> _About this exercise_
Using the records below, quote only the span that opens with the line containing "mod.operation, mod.solver, mod.object" and closes with the line containing "# Hollow compartment, side", exactly and inclusively.
Study material START
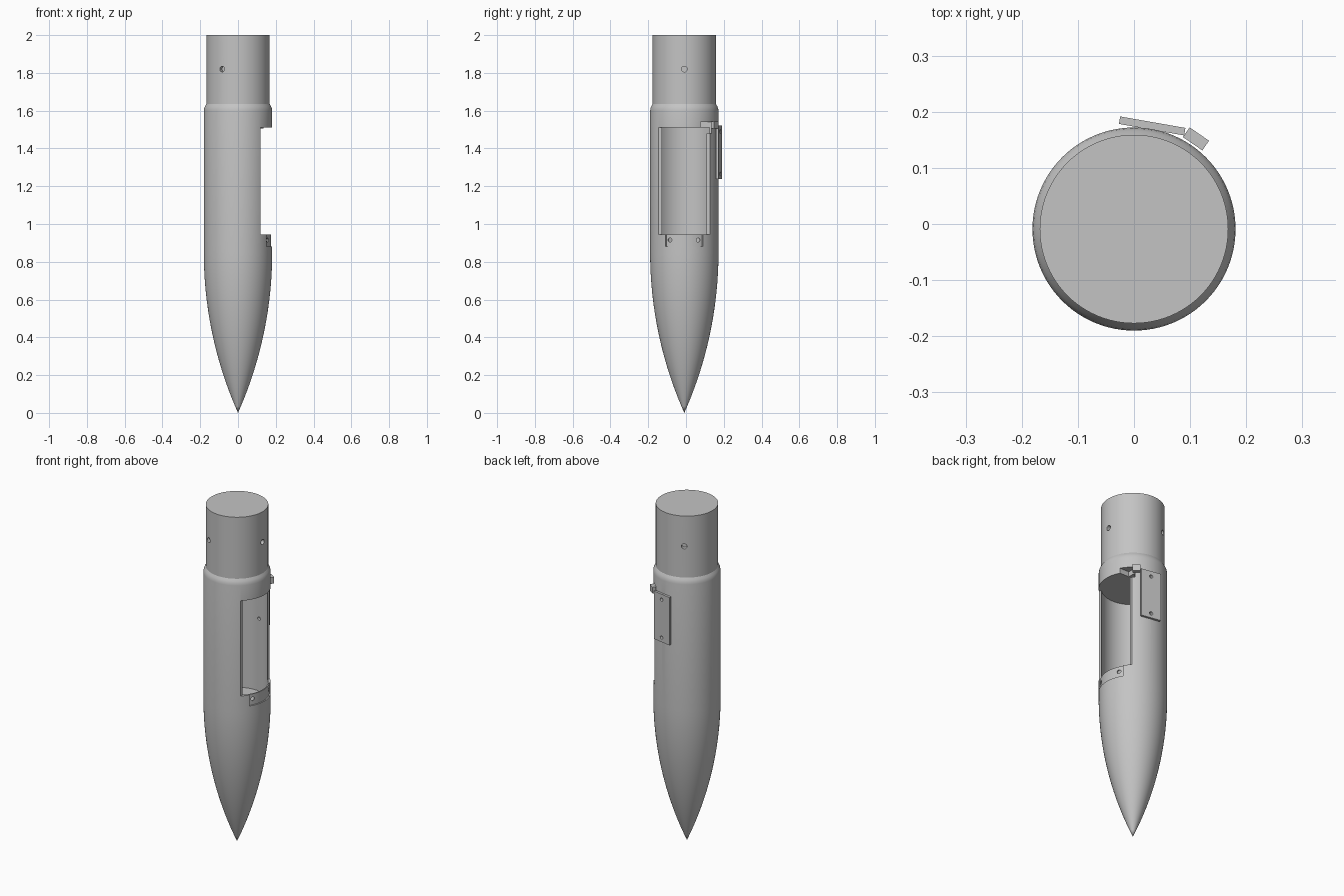
import bpy, bmesh
from math import sin, cos, pi, sqrt, radians
from mathutils import Matrix, Vector

cube = bpy.data.objects.get("Cube")
if cube:
    bpy.data.objects.remove(cube, do_unlink=True)

AXIS = Vector((0, -0.009, 0))      # the tube axis
R, NECK, INNER = 0.181, 0.168, 0.167
NOSE = 0.85                        # height of the pointed nose
DOOR_X, DOOR_LOW, DOOR_HIGH = 0.119, 0.945, 1.51

grey = bpy.data.materials.new("plain grey")
grey.use_nodes = True
grey.diffuse_color = (0.55, 0.55, 0.55, 1)
grey.node_tree.nodes["Principled BSDF"].inputs["Base Color"].default_value = grey.diffuse_color


def finish(bm, name):
    bmesh.ops.remove_doubles(bm, verts=bm.verts, dist=1e-5)
    bmesh.ops.recalc_face_normals(bm, faces=bm.faces)
    bmesh.ops.translate(bm, verts=bm.verts, vec=AXIS)
    mesh = bpy.data.meshes.new(name)
    bm.to_mesh(mesh)
    bm.free()
    mesh.materials.append(grey)
    obj = bpy.data.objects.new(name, mesh)
    bpy.context.scene.collection.objects.link(obj)
    return obj


def lathe(name, profile, steps=96):
    bm = bmesh.new()
    verts = [bm.verts.new((r, 0, z)) for r, z in profile]
    edges = [bm.edges.new(pair) for pair in zip(verts, verts[1:])]
    bmesh.ops.spin(bm, geom=verts + edges, cent=(0, 0, 0), axis=(0, 0, 1),
                   angle=2 * pi, steps=steps)
    return finish(bm, name)


def radial_box(name, angle, radius, depth, width, low, high):
    """Box facing outward at an angle round the axis."""
    bm = bmesh.new()
    bmesh.ops.create_cube(bm, size=1, matrix=Matrix.Rotation(radians(angle), 4, 'Z')
                          @ Matrix.Translation((radius, 0, (low + high) / 2))
                          @ Matrix.Diagonal((depth, width, high - low, 1)))
    return finish(bm, name)


def drill(angle, radius, depth, z, size, side=0):
    """Round cutter pointing outward at an angle round the axis."""
    bm = bmesh.new()
    bmesh.ops.create_cone(bm, cap_ends=True, segments=24, radius1=size, radius2=size, depth=depth,
                          matrix=Matrix.Rotation(radians(angle), 4, 'Z')
                          @ Matrix.Translation((radius, side, z))
                          @ Matrix.Rotation(pi / 2, 4, 'Y'))
    return finish(bm, "drill_cutter")


def ring_segment(inner, outer, low, high, half_angle, steps=32):
    """Part of a thick ring, centred on the door side."""
    bm = bmesh.new()
    rings = []
    for i in range(steps + 1):
        a = half_angle * (2 * i / steps - 1)
        rings.append([bm.verts.new((r * cos(a), r * sin(a), z)) for r, z in
                      ((inner, low), (outer, low), (outer, high), (inner, high))])
    for a, b in zip(rings, rings[1:]):
        for k in range(4):
            bm.faces.new((a[k], a[k - 1], b[k - 1], b[k]))
    bm.faces.new(rings[0])
    bm.faces.new(rings[-1])
    return finish(bm, "recess_cutter")


def cut(obj, cutters):
    for cutter in cutters:
        cutter.hide_render = True
        mod = obj.modifiers.new("cut", 'BOOLEAN')
        mod.operation, mod.solver, mod.object = 'DIFFERENCE', 'EXACT', cutter
    graph = bpy.context.evaluated_depsgraph_get()
    mesh = bpy.data.meshes.new_from_object(obj.evaluated_get(graph))
    obj.modifiers.clear()
    obj.data = mesh
    mesh.name = obj.name
    for cutter in cutters:
        bpy.data.objects.remove(cutter, do_unlink=True)


# Body: pointed curved nose, straight tube, rounded shoulder, narrower neck
rho = (R * R + NOSE * NOSE) / (2 * R)
profile = [(0, 0)]
for i in range(1, 25):
    z = NOSE * i / 24
    profile.append((sqrt(rho * rho - (NOSE - z) ** 2) - rho + R, z))
profile += [(R, 1.6), (R - 0.002, 1.613), (R - 0.006, 1.623), (NECK, 1.635), (NECK, 2), (0, 2)]
body = lathe("body", profile)

# Hollow compartment, side opening, hinge notch and recessed lower lip
cutters = [lathe("compartment_cutter", [(0, 0.835), (INNER, 0.835), (INNER, DOOR_HIGH), (0, DOOR_HIGH)]),
           radial_box("opening_cutter", 0, DOOR_X + 0.1, 0.2, 0.5, DOOR_LOW, DOOR_HIGH),
           ring_segment(0.174, 0.2, 0.88, 0.96, radians(33))]
notch = radial_box("notch_cutter", 0, 0.16, 0.12, 0.06, 1.48, 1.54)
notch.location.y = 0.115
cutters.append(notch)
# Screw holes in the neck, in the lip and behind the mounting plate
cutters += [drill(a, NECK, 0.05, 1.82, 0.015) for a in (0, 120, 240)]
cutters += [drill(a, R, 0.05, 0.915, 0.011) for a in (-26, 25)]
cutters += [drill(80, R, 0.06, z, 0.01) for z in (1.265, 1.49)]
bpy.context.view_layer.update()
cut(body, cutters)

# Mounting plate with two screw holes, and the hinge block beside it
plate = radial_box("mounting_plate", 80, 0.1866, 0.0135, 0.118, 1.238, 1.522)
cut(plate, [drill(80, 0.1866, 0.05, z, 0.01) for z in (1.265, 1.49)])
radial_box("hinge_block", 55.5, 0.195, 0.021, 0.042, 1.505, 1.542)

# Smooth the round surfaces, keeping the cut edges sharp
bpy.ops.object.select_all(action='DESELECT')
for obj in (body, plate):
    obj.select_set(True)
bpy.context.view_layer.objects.active = body
bpy.ops.object.shade_smooth_by_angle(angle=radians(30))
Study material END
> _Reply_
        mod.operation, mod.solver, mod.object = 'DIFFERENCE', 'EXACT', cutter
    graph = bpy.context.evaluated_depsgraph_get()
    mesh = bpy.data.meshes.new_from_object(obj.evaluated_get(graph))
    obj.modifiers.clear()
    obj.data = mesh
    mesh.name = obj.name
    for cutter in cutters:
        bpy.data.objects.remove(cutter, do_unlink=True)


# Body: pointed curved nose, straight tube, rounded shoulder, narrower neck
rho = (R * R + NOSE * NOSE) / (2 * R)
profile = [(0, 0)]
for i in range(1, 25):
    z = NOSE * i / 24
    profile.append((sqrt(rho * rho - (NOSE - z) ** 2) - rho + R, z))
profile += [(R, 1.6), (R - 0.002, 1.613), (R - 0.006, 1.623), (NECK, 1.635), (NECK, 2), (0, 2)]
body = lathe("body", profile)

# Hollow compartment, side opening, hinge notch and recessed lower lip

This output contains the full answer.